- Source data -
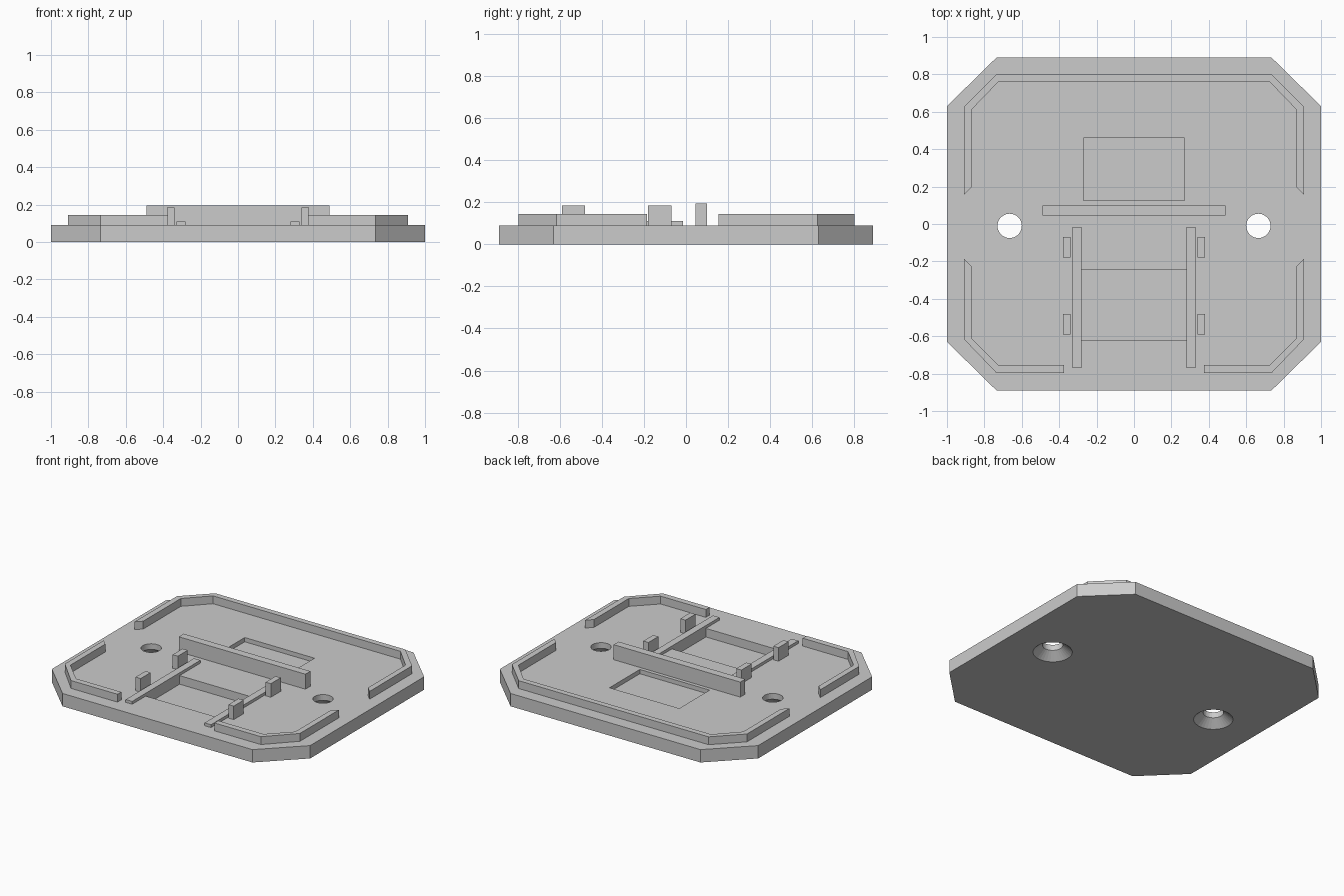
import bpy
import bmesh
from math import sin, cos, tau

if "Cube" in bpy.data.objects:
    bpy.data.objects.remove(bpy.data.objects["Cube"])

grey = bpy.data.materials.new("plain_grey")
grey.use_nodes = True
colour = (0.6, 0.6, 0.6, 1)
grey.diffuse_color = colour
grey.node_tree.nodes["Principled BSDF"].inputs["Base Color"].default_value = colour

TOP = 0.09  # upper face of the base plate


def loft(name, rings):
    """Closed solid through rings of equal point count, bottom to top."""
    bm = bmesh.new()
    loops = [[bm.verts.new(p) for p in ring] for ring in rings]
    n = len(loops[0])
    for low, high in zip(loops, loops[1:]):
        for i in range(n):
            j = (i + 1) % n
            bm.faces.new((low[i], low[j], high[j], high[i]))
    bm.faces.new(loops[0][::-1])
    bm.faces.new(loops[-1])
    bmesh.ops.recalc_face_normals(bm, faces=bm.faces)
    mesh = bpy.data.meshes.new(name)
    bm.to_mesh(mesh)
    bm.free()
    mesh.materials.append(grey)
    obj = bpy.data.objects.new(name, mesh)
    bpy.context.collection.objects.link(obj)
    return obj


def prism(name, outline, z0, z1):
    return loft(name, [[(x, y, z) for x, y in outline] for z in (z0, z1)])


def box(name, x0, x1, y0, y1, z0, z1):
    return prism(name, [(x0, y0), (x1, y0), (x1, y1), (x0, y1)], z0, z1)


def countersink(name, x, y):
    profile = [(0.135, -0.01), (0.125, 0), (0.065, 0.05), (0.065, 0.12)]
    steps = [tau * i / 32 for i in range(32)]
    return loft(name, [[(x + r * cos(a), y + r * sin(a), z) for a in steps]
                       for r, z in profile])


def cut(target, cutter):
    mod = target.modifiers.new("cut", "BOOLEAN")
    mod.operation = "DIFFERENCE"
    mod.solver = "EXACT"
    mod.object = cutter
    bpy.context.view_layer.objects.active = target
    bpy.ops.object.modifier_apply(modifier=mod.name)
    bpy.data.objects.remove(cutter)


# Base plate with clipped corners, two recesses and two countersunk holes
quarter = [(1, 0.63), (0.735, 0.89)]
right = [(x, -y) for x, y in quarter[::-1]] + quarter
plate = prism("base_plate", right + [(-x, -y) for x, y in right], 0, TOP)
cut(plate, box("front_recess_cutter", -0.28, 0.28, -0.62, -0.245, 0.03, 0.2))
cut(plate, box("back_recess_cutter", -0.27, 0.27, 0.125, 0.46, 0.06, 0.2))
for side in (-1, 1):
    cut(plate, countersink("hole_cutter", side * 0.665, -0.01))

# Back rim, one continuous lip with slanted ends
outer = [(0.91, 0.155), (0.91, 0.625), (0.735, 0.8)]
inner = [(0.87, 0.195), (0.87, 0.61), (0.725, 0.76)]


def flip(points):
    return [(-x, y) for x, y in points[::-1]]


back = outer + flip(outer) + (inner + flip(inner))[::-1]
prism("back_rim", back, TOP, 0.145)

# Cross bar behind the rails
box("cross_bar", -0.49, 0.49, 0.045, 0.10, TOP, 0.195)

# Front rims, rails and posts on both sides
front = [(0.91, -0.185), (0.91, -0.615), (0.735, -0.797), (0.375, -0.797),
         (0.375, -0.755), (0.725, -0.755), (0.87, -0.61), (0.87, -0.225)]
for label, s in (("left", 1), ("right", -1)):
    prism(label + "_front_rim", [(s * x, y) for x, y in front], TOP, 0.145)
    box(label + "_rail", s * 0.28, s * 0.33, -0.77, -0.015, TOP, 0.11)
    for end, y in (("back", -0.18), ("front", -0.59)):
        box(f"{label}_{end}_post", s * 0.34, s * 0.38, y, y + 0.11, TOP, 0.185)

- INSTRUCTIONS TO FOLLOW -
When a line contains the string "outline", copy it from the records.

- SOLVED EXERCISE -
def prism(name, outline, z0, z1):
    return loft(name, [[(x, y, z) for x, y in outline] for z in (z0, z1)])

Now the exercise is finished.